_WHAT IS EXPECTED_.
Scan the listing for the word "step" and report every line that contains it.

[SOURCE DATA — start]

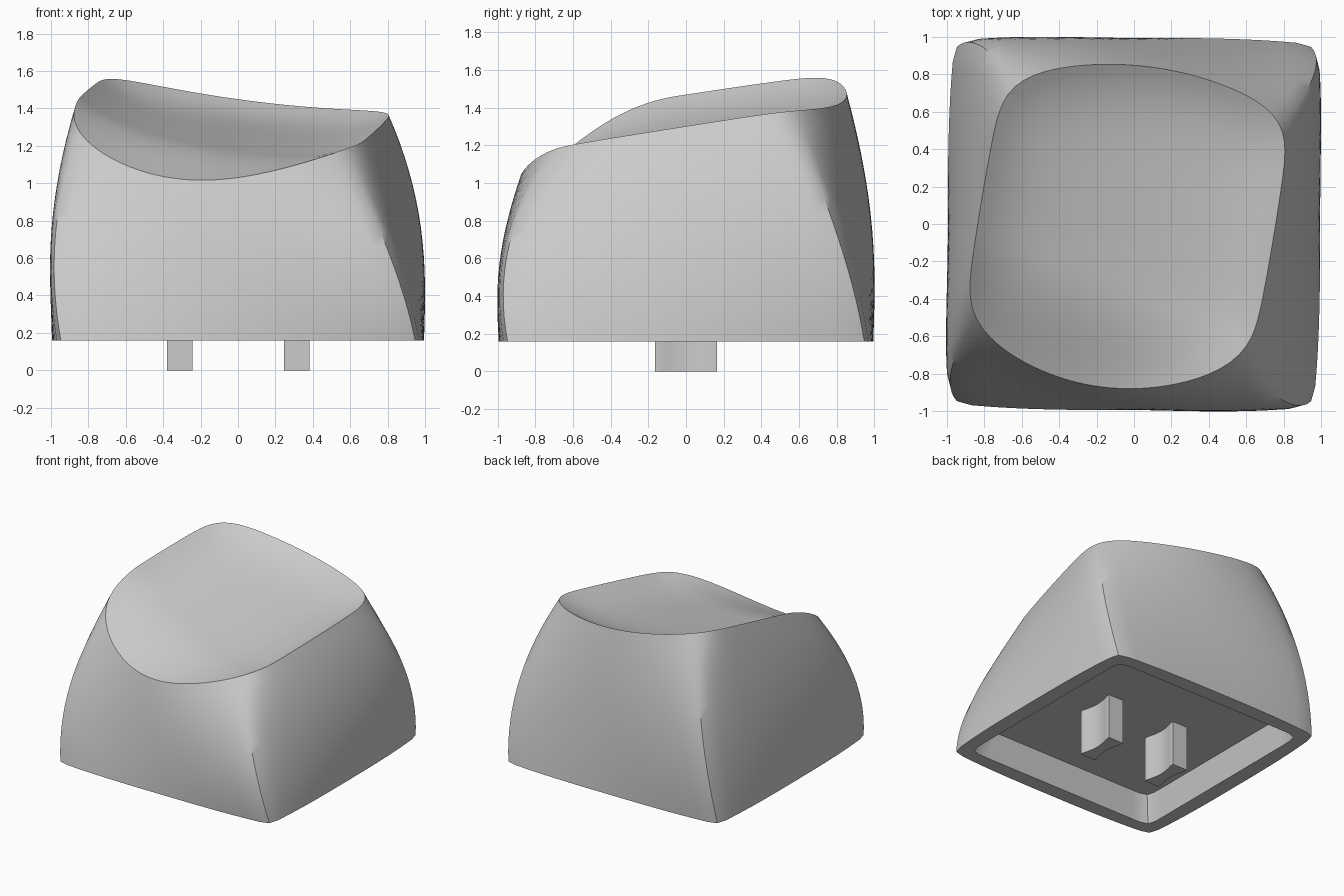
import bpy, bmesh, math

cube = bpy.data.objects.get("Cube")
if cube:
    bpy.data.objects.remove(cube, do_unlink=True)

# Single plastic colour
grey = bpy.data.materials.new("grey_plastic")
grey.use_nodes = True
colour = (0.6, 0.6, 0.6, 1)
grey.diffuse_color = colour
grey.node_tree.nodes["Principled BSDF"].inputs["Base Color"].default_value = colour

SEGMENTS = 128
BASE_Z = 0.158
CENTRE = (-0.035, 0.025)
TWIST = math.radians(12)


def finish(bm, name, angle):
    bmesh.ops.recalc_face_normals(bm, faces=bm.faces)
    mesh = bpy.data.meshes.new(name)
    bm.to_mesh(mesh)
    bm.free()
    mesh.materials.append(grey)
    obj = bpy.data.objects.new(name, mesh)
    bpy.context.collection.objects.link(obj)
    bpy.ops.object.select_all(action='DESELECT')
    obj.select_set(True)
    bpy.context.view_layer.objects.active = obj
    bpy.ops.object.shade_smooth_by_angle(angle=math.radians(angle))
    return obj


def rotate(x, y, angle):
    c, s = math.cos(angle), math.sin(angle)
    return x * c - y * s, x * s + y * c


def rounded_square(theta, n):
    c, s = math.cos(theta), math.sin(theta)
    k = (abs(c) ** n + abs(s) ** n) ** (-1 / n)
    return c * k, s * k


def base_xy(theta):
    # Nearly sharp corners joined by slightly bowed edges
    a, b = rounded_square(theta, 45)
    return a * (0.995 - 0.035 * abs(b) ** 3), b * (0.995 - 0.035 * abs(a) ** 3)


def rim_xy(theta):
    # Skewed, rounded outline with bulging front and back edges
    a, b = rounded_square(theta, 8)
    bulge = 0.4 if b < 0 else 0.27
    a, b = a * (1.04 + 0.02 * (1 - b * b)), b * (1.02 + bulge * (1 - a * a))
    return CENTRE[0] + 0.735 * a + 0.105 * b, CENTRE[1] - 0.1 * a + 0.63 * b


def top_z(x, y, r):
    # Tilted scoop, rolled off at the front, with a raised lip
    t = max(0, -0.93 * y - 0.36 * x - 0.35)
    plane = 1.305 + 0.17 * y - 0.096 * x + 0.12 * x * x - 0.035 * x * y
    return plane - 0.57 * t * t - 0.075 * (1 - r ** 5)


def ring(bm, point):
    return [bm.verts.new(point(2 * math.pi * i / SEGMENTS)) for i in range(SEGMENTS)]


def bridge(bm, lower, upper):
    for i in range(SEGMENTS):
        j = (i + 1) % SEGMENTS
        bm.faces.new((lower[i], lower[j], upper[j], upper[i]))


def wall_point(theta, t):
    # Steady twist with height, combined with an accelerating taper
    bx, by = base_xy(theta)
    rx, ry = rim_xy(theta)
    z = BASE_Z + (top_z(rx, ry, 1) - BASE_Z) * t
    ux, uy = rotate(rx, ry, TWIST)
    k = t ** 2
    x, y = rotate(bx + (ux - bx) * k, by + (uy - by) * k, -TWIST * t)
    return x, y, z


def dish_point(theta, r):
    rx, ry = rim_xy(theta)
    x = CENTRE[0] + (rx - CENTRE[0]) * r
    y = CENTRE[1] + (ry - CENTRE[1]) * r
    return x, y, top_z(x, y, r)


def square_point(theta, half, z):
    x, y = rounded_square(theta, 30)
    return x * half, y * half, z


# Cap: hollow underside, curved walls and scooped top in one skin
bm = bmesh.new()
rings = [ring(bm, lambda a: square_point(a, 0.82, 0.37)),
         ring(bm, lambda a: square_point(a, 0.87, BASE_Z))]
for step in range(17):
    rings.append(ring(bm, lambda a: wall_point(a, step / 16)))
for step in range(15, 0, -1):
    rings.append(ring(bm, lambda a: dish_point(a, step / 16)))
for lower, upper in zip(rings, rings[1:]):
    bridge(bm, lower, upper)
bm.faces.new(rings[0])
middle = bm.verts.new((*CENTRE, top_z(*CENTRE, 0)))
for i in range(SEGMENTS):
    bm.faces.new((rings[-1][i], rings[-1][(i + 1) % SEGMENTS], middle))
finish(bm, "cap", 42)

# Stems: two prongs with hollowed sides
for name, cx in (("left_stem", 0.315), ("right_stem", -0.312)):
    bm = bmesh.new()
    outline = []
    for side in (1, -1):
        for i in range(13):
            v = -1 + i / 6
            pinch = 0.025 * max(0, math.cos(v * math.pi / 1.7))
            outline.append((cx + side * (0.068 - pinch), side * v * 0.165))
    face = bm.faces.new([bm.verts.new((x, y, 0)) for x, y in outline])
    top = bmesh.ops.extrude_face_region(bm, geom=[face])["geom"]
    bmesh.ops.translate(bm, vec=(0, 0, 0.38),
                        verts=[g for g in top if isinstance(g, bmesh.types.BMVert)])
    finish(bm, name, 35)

[SOURCE DATA — finish]
[SOURCE DATA — start]

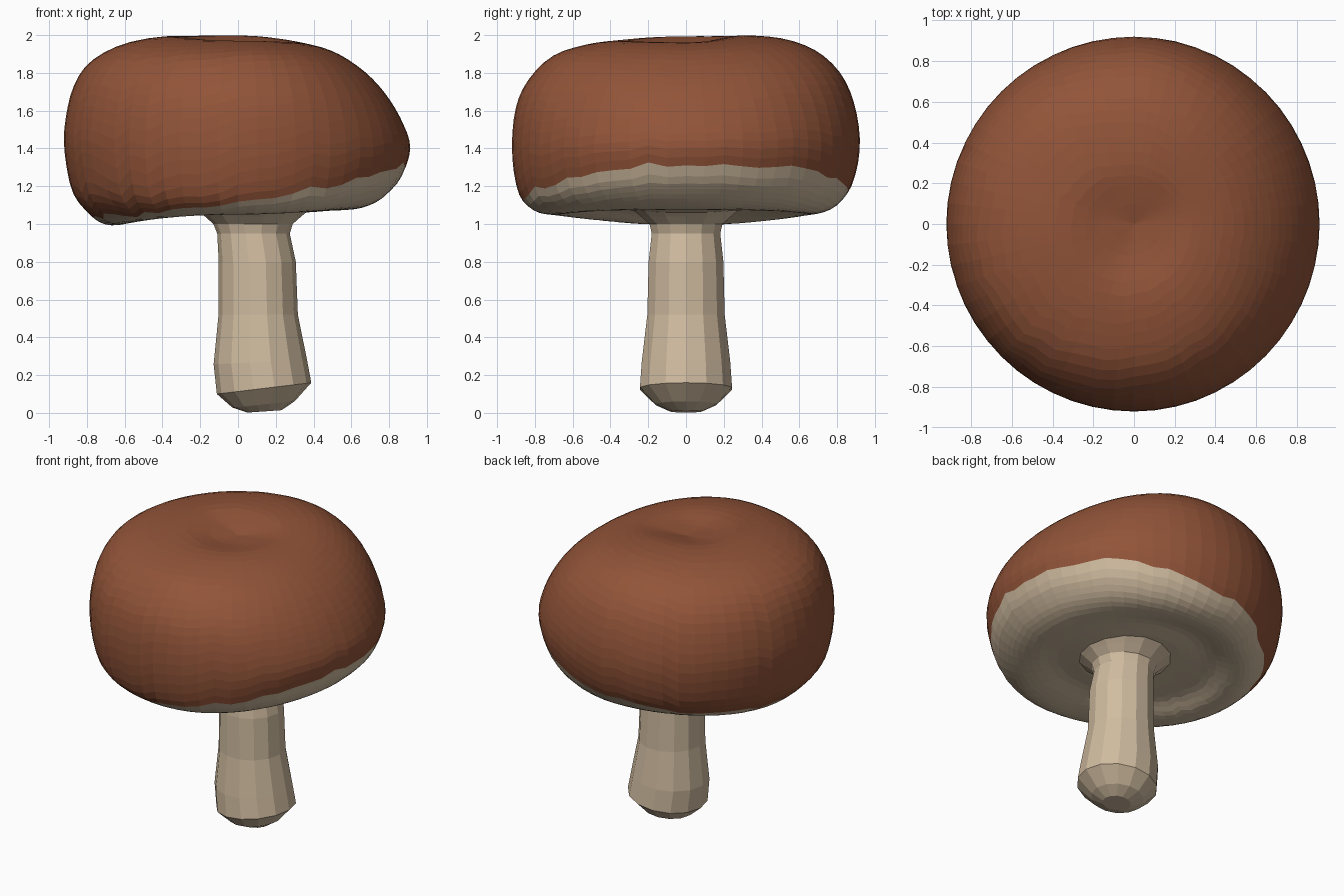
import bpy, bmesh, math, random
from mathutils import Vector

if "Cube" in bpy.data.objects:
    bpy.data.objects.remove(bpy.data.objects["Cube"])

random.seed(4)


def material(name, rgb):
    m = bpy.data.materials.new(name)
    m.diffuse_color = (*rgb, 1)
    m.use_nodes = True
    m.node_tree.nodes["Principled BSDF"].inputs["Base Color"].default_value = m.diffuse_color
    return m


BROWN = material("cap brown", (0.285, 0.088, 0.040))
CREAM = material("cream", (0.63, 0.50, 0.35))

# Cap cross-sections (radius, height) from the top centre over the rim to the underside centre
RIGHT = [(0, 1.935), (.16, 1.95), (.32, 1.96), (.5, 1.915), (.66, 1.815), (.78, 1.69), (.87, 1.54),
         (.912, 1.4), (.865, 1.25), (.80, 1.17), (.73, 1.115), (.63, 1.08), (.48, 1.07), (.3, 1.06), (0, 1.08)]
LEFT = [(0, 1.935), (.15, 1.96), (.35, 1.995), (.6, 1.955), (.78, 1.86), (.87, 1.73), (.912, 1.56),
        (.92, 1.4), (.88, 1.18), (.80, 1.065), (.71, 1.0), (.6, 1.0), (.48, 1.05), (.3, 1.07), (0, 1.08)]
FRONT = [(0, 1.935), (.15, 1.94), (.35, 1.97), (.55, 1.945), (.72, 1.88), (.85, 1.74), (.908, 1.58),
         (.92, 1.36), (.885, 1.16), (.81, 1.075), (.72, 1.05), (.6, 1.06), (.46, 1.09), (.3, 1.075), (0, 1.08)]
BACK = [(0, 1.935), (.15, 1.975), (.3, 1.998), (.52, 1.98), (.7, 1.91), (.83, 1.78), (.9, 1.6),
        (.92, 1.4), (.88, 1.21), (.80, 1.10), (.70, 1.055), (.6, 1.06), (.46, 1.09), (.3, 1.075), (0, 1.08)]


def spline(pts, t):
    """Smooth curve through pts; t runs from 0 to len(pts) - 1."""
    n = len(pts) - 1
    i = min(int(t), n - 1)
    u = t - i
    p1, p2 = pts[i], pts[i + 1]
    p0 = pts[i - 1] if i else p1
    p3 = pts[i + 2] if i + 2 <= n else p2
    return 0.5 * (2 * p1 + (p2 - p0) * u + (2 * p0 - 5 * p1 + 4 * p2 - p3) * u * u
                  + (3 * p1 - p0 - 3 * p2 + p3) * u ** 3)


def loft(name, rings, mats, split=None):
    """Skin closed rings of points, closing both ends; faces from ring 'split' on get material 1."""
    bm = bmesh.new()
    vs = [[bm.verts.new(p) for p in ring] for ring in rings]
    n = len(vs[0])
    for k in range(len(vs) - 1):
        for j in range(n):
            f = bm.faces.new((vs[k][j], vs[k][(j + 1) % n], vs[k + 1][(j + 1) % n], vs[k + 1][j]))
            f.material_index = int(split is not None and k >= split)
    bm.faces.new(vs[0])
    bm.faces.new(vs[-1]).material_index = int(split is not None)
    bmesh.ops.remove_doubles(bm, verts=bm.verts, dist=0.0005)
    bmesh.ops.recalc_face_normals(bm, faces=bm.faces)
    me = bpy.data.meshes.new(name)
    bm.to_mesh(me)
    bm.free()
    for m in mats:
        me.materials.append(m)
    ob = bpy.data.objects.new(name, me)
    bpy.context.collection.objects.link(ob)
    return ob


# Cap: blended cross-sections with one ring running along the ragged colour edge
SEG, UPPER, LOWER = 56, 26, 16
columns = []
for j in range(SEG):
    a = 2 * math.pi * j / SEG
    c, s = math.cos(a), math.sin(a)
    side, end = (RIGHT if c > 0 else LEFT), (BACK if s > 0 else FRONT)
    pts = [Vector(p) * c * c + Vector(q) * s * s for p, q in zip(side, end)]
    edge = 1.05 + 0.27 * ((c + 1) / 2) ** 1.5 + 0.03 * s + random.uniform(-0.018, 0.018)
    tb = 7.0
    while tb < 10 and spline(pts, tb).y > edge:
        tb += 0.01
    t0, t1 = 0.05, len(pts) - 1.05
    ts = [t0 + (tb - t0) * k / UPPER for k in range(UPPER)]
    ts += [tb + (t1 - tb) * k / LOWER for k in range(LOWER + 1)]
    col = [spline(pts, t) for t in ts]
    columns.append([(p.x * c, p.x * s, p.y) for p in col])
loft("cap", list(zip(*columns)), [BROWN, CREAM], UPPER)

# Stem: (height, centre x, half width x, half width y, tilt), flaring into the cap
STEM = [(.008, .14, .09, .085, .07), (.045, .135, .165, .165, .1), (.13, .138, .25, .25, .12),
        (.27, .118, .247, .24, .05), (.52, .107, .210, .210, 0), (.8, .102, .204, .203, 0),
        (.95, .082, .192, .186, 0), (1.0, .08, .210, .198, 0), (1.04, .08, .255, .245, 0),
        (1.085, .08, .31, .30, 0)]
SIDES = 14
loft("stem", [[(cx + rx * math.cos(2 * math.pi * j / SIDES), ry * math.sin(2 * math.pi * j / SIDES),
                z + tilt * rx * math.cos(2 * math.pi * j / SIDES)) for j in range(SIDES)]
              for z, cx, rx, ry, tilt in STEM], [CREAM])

[SOURCE DATA — finish]
[SOURCE DATA — start]

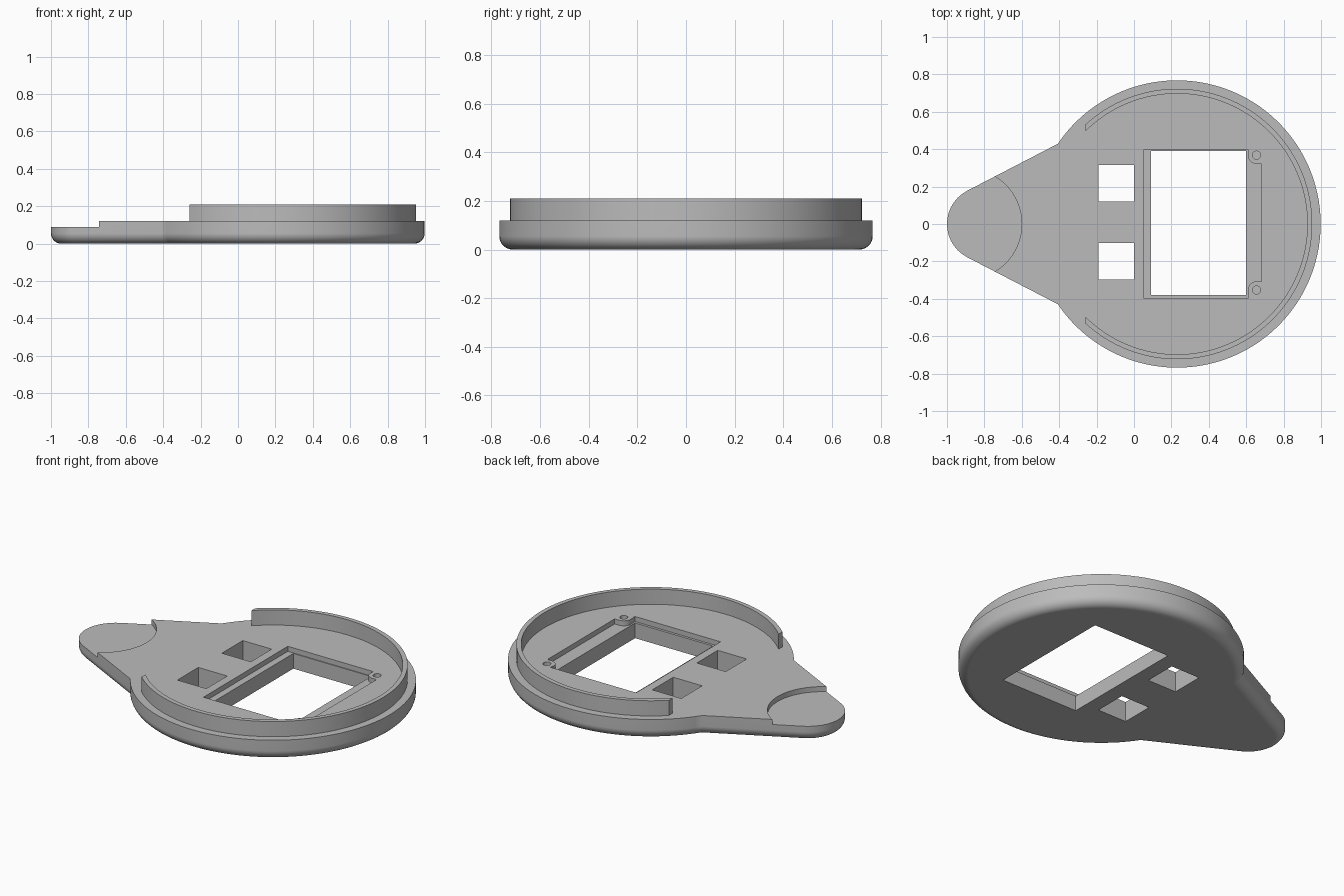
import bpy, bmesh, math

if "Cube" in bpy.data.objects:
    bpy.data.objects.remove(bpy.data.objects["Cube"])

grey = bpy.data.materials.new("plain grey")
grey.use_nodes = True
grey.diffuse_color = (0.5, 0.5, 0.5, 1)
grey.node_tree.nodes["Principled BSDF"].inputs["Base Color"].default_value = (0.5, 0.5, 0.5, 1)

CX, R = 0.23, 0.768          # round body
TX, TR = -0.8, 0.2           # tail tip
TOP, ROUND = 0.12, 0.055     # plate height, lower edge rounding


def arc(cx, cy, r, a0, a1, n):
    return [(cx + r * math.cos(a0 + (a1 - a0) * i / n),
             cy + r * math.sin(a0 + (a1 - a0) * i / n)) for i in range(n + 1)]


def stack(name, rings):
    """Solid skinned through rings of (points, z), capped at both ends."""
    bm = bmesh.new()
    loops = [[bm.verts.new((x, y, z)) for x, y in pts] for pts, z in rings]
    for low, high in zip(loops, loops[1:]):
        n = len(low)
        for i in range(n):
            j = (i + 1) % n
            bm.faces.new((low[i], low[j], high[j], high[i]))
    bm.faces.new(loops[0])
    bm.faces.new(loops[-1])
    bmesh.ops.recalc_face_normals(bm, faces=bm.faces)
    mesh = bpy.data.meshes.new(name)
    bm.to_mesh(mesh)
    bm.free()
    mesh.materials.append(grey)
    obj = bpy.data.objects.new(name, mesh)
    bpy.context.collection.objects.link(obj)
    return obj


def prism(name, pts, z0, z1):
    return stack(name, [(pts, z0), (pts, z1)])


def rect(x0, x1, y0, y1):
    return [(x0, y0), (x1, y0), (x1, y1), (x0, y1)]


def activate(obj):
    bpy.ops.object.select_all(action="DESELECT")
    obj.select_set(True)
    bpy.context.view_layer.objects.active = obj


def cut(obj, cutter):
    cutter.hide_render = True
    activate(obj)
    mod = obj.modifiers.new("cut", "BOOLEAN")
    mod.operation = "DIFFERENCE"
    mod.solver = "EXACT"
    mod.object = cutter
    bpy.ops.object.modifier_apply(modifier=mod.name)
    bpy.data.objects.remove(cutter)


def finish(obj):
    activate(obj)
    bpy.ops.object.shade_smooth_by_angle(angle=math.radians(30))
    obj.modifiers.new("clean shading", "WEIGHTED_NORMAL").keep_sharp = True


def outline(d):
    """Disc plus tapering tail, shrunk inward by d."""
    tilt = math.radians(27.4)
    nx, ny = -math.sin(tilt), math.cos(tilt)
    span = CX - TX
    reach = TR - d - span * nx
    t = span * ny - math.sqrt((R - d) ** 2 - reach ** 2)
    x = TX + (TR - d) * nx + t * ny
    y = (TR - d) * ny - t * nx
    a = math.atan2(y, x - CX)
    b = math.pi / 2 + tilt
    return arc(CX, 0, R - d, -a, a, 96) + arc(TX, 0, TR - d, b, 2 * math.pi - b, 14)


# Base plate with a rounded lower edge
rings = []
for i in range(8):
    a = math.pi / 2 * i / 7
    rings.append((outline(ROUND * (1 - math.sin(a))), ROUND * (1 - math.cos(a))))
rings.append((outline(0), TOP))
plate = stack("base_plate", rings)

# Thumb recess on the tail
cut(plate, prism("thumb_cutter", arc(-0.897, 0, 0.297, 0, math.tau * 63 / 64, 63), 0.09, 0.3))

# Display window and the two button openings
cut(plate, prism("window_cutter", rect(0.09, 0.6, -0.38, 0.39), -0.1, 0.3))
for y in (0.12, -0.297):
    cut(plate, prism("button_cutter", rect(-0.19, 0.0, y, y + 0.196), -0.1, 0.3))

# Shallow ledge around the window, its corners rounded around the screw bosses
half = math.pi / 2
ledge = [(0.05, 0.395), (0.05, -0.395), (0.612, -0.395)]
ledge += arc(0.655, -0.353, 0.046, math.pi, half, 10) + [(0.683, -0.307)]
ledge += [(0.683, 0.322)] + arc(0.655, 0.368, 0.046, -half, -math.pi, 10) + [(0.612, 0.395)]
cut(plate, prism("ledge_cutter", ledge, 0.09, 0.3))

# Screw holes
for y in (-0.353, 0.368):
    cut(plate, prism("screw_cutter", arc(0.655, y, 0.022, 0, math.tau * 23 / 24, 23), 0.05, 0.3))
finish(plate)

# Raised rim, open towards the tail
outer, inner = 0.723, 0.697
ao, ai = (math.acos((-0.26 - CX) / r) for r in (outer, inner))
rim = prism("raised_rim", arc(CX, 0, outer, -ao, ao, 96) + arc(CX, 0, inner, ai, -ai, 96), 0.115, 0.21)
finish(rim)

[SOURCE DATA — finish]

_THE ANSWER_.
for step in range(17):
    rings.append(ring(bm, lambda a: wall_point(a, step / 16)))
for step in range(15, 0, -1):
    rings.append(ring(bm, lambda a: dish_point(a, step / 16)))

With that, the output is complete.